Chris Early, Ubisoft executive who is the vice president for partnerships and revenue at the Assassin's Creed company has shared his thoughts on Valve's business model and their game distribution platform Steam.
In an interview with The New York Times, Early said that as it stands at the moment, the company's business model is just not working for Ubisoft."It's unrealistic, the current business model they have. It doesn't reflect where the world is today in terms of game distribution," Early claims.
It is not exactly clear what part of Steam's business model is Early mentioning here, but the report on The New York Times is all about Fortnite creators Epic Games, so it safe to assume that Early is comparing the two platforms and their revenue split.
As you may know, over the years Ubisoft launched many of their games on Steam including some of the heavy hitters like Assassin's Creed Odyssey and Tom Clancy's The Division. However, the company decided against launching new games on Steam due to Valve's revenue split.
"For years, Ubisoft released blockbuster titles like Assassin’s Creed and Splinter Cell on Steam. But it decided not to sell the sequel to its hit game Tom Clancy’s The Division on the platform because Valve would not modify its revenue-sharing model," Early explained.
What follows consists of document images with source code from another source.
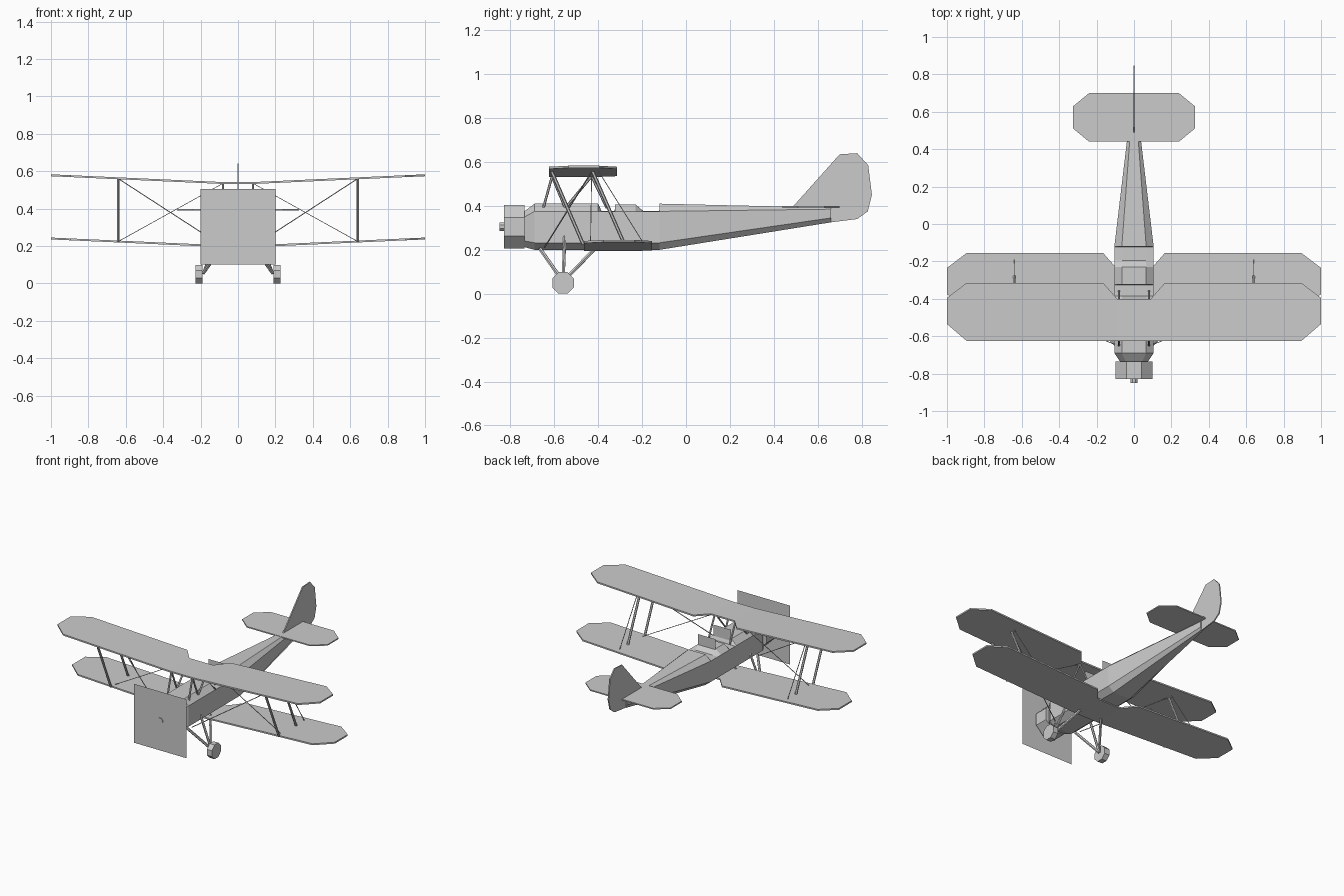
import bpy, bmesh, math
from mathutils import Vector

if "Cube" in bpy.data.objects:
    bpy.data.objects.remove(bpy.data.objects["Cube"])


def mesh_object(name, verts, faces):
    me = bpy.data.meshes.new(name)
    me.from_pydata(verts, [], faces)
    bm = bmesh.new()
    bm.from_mesh(me)
    if len(faces) > 1:
        bmesh.ops.recalc_face_normals(bm, faces=bm.faces)
    bm.to_mesh(me)
    bm.free()
    ob = bpy.data.objects.new(name, me)
    bpy.context.collection.objects.link(ob)
    return ob


def loft(name, rings):
    n = len(rings[0])
    verts = [p for r in rings for p in r]
    faces = [(i * n + j, i * n + (j + 1) % n, (i + 1) * n + (j + 1) % n, (i + 1) * n + j)
             for i in range(len(rings) - 1) for j in range(n)]
    faces += [tuple(range(n)), tuple(range(len(verts) - n, len(verts)))]
    return mesh_object(name, verts, faces)


def rod(name, a, b, r, sides=6):
    a, b = Vector(a), Vector(b)
    q = (b - a).to_track_quat('Z', 'Y')
    ring = [q @ Vector((r * math.cos(t), r * math.sin(t), 0))
            for t in (2 * math.pi * (k + .5) / sides for k in range(sides))]
    return loft(name, [[tuple(p + c) for p in ring] for c in (a, b)])


def panel(name, stations, dy, z0, slope, t):
    # stations: (x, leading y, trailing y), mirrored to both sides
    full = [(-x, f, k) for x, f, k in reversed(stations)] + list(stations)
    rings = []
    for x, f, k in full:
        z = z0 + max(0, abs(x) - .09) * slope
        rings.append([(x, f + dy, z - t), (x, k + dy, z - t), (x, k + dy, z + t), (x, f + dy, z + t)])
    return loft(name, rings)


def sheet(name, hw, y, z0, z1):
    return mesh_object(name, [(-hw, y, z0), (hw, y, z0), (hw, y, z1), (-hw, y, z1)], [(0, 1, 2, 3)])


# Fuselage: y, half width, top half width, top z, shoulder z, lower side z, bottom z
body = (.105, .065)
low = (.375, .232, .2)
rings = []
for y, w, tw, zt, zs, zl, zb in [
        (-.735, .075, .045, .376, .35, .24, .212),
        (-.69, *body, .41, *low), (-.40, *body, .41, *low),
        (-.385, *body, .377, *low), (-.325, *body, .377, *low),
        (-.323, *body, .407, *low), (-.23, *body, .407, *low),
        (-.195, *body, .377, *low), (-.122, *body, .377, *low),
        (-.12, *body, .41, *low),
        (.66, .012, .007, .392, .385, .345, .325)]:
    rings.append([(tw, y, zt), (w, y, zs), (w, y, zl), (tw, y, zb),
                  (-tw, y, zb), (-w, y, zl), (-w, y, zs), (-tw, y, zt)])
loft("fuselage", rings)

# Engine cowl, hub and spinning propeller sheet
rod("engine_cowl", (0, -.735, .305), (0, -.83, .305), .108, 8)
rod("propeller_hub", (0, -.83, .305), (0, -.85, .305), .021, 8)
sheet("propeller_disc", .2, -.845, .1, .505)

# Windshields
sheet("front_windshield", .068, -.395, .39, .475)
sheet("rear_windshield", .068, -.225, .39, .475)

# Wings share one plan shape
plan = [(.09, -.625, -.4), (.165, -.625, -.315), (.895, -.625, -.315), (1, -.535, -.395)]
panel("upper_wing", plan, 0, .537, .045, .005)
panel("lower_wing", plan, .16, .199, .045, .005)

# Tail surfaces
panel("tailplane", [(.02, .44, .70), (.24, .44, .70), (.325, .51, .63)], 0, .395, 0, .004)
fin = [(.49, .40), (.70, .635), (.78, .64), (.83, .585), (.847, .45),
       (.828, .375), (.78, .34), (.66, .325)]
loft("fin_and_rudder", [[(x, y, z) for y, z in fin] for x in (-.004, .004)])

for s, side in ((-1, "left"), (1, "right")):
    # Struts between the wings
    x = .64 * s
    rod(side + "_front_wing_strut", (x, -.613, .56), (x, -.468, .224), .008)
    rod(side + "_rear_wing_strut", (x, -.427, .56), (x, -.28, .224), .008)
    rod(side + "_aileron_link", (x, -.40, .56), (x, -.19, .224), .0025, 4)
    # Struts holding the upper wing centre
    c = .08 * s
    for i, (ya, yb) in enumerate([(-.61, -.65), (-.61, -.55), (-.43, -.55), (-.43, -.36)]):
        rod(f"{side}_centre_strut_{i}", (c, ya, .535), (c, yb, .39), .006)
    # Bracing wires
    rod(side + "_flying_wire", (x, -.427, .56), (.1 * s, -.645, .21), .003, 4)
    rod(side + "_landing_wire", (x, -.435, .224), (c, -.43, .535), .0025, 4)
    # Landing gear
    foot = (.185 * s, -.56, .055)
    rod(side + "_front_gear_leg", (.08 * s, -.665, .205), foot, .009)
    rod(side + "_rear_gear_leg", (.08 * s, -.415, .205), foot, .009)
    rod(side + "_shock_strut", (.1 * s, -.552, .262), foot, .008)
    rod(side + "_wheel", (.19 * s, -.56, .05), (.228 * s, -.56, .05), .053, 8)
for ob in bpy.data.objects:
    if ob.name.endswith("_wheel"):
        ob.location.z = -min(v.co.z for v in ob.data.vertices)
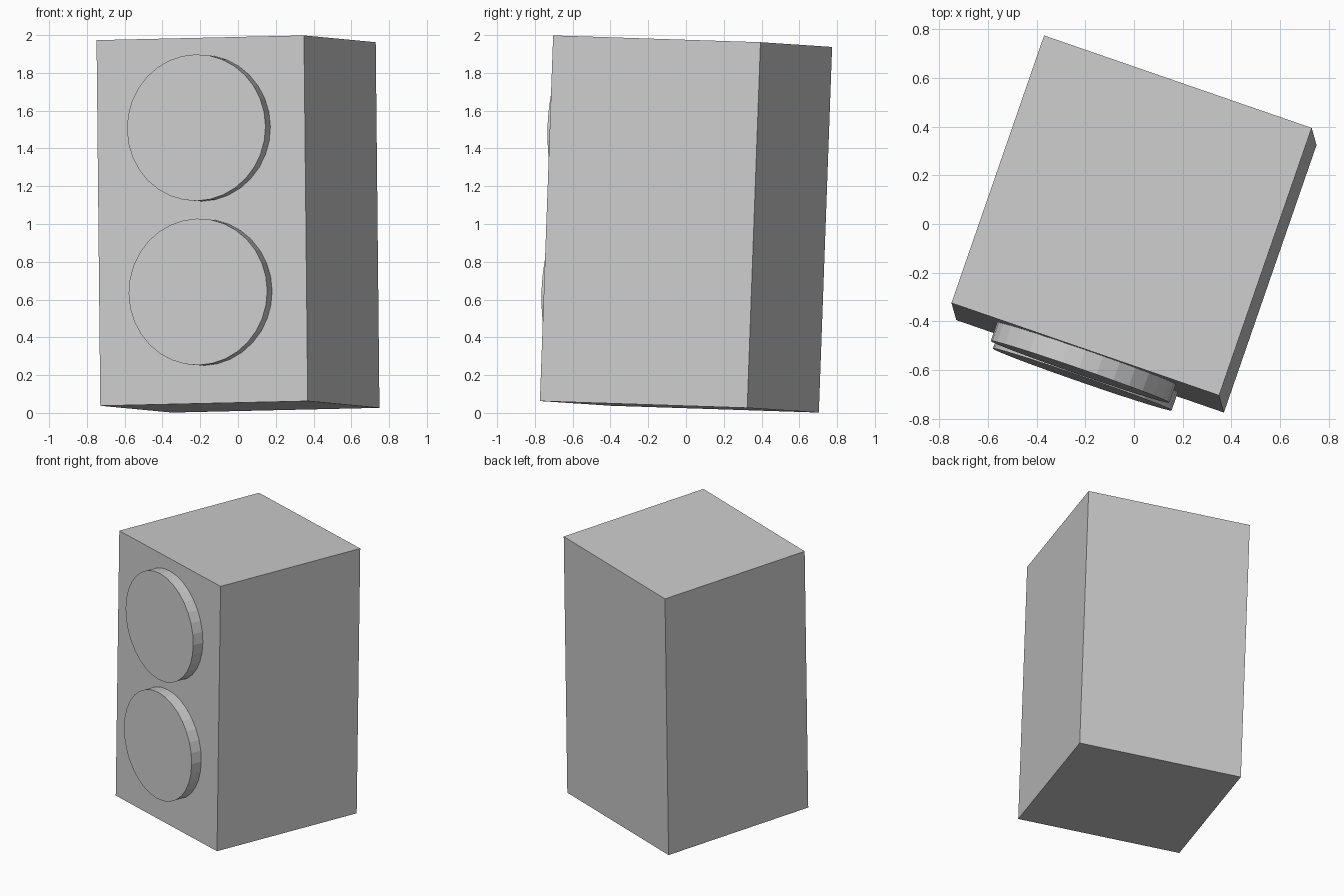
import bpy
from mathutils import Matrix, Vector

cube = bpy.data.objects.get("Cube")
if cube:
    bpy.data.objects.remove(cube, do_unlink=True)

# Single flat grey
grey = bpy.data.materials.new("light grey")
grey.use_nodes = True
colour = (0.6, 0.6, 0.6, 1)
grey.diffuse_color = colour
grey.node_tree.nodes["Principled BSDF"].inputs["Base Color"].default_value = colour

# Slightly tilted frame of the cabinet: side, depth and height axes
side = Vector((1.1, -0.38, 0.025)).normalized()
depth = Vector((0.38, 1.1, -0.036))
depth = (depth - side * depth.dot(side)).normalized()
up = side.cross(depth)
frame = Matrix((side, depth, up)).transposed().to_4x4()
frame.translation = (0, 0, 1)

WIDTH, HEIGHT = 1.162, 1.937
DISC_RADIUS, DISC_DEPTH, SUNK = 0.388, 0.08, 0.02


def finish(name, local):
    obj = bpy.context.object
    obj.name = name
    obj.data.materials.append(grey)
    obj.matrix_world = frame @ local


# Cabinet
bpy.ops.mesh.primitive_cube_add(size=1)
finish("cabinet", Matrix.Diagonal((WIDTH, WIDTH, HEIGHT, 1)))

# Round speaker drivers, sunk a little into the front panel
for name, height in (("upper_driver", 0.49), ("lower_driver", -0.38)):
    bpy.ops.mesh.primitive_cylinder_add(
        vertices=32, radius=DISC_RADIUS, depth=DISC_DEPTH + SUNK)
    y = -WIDTH / 2 - (DISC_DEPTH - SUNK) / 2
    finish(name, Matrix.Translation((0, y, height)) @ Matrix.Rotation(1.5708, 4, "X"))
As you may know, Tom Clancy's The Division 2 ditched Steam and launched only on Ubisoft's Uplay store and Epic Games Store, which secured some big titles with their aggressive and ambitious strategy.
Back when Ubisoft and Epic Games announced their partnership, Ubisoft said that the deal doesn't mean that they will never release another game on Steam. However, the latest comments from the company's executive certainly won't sound encouraging to Steam and their users.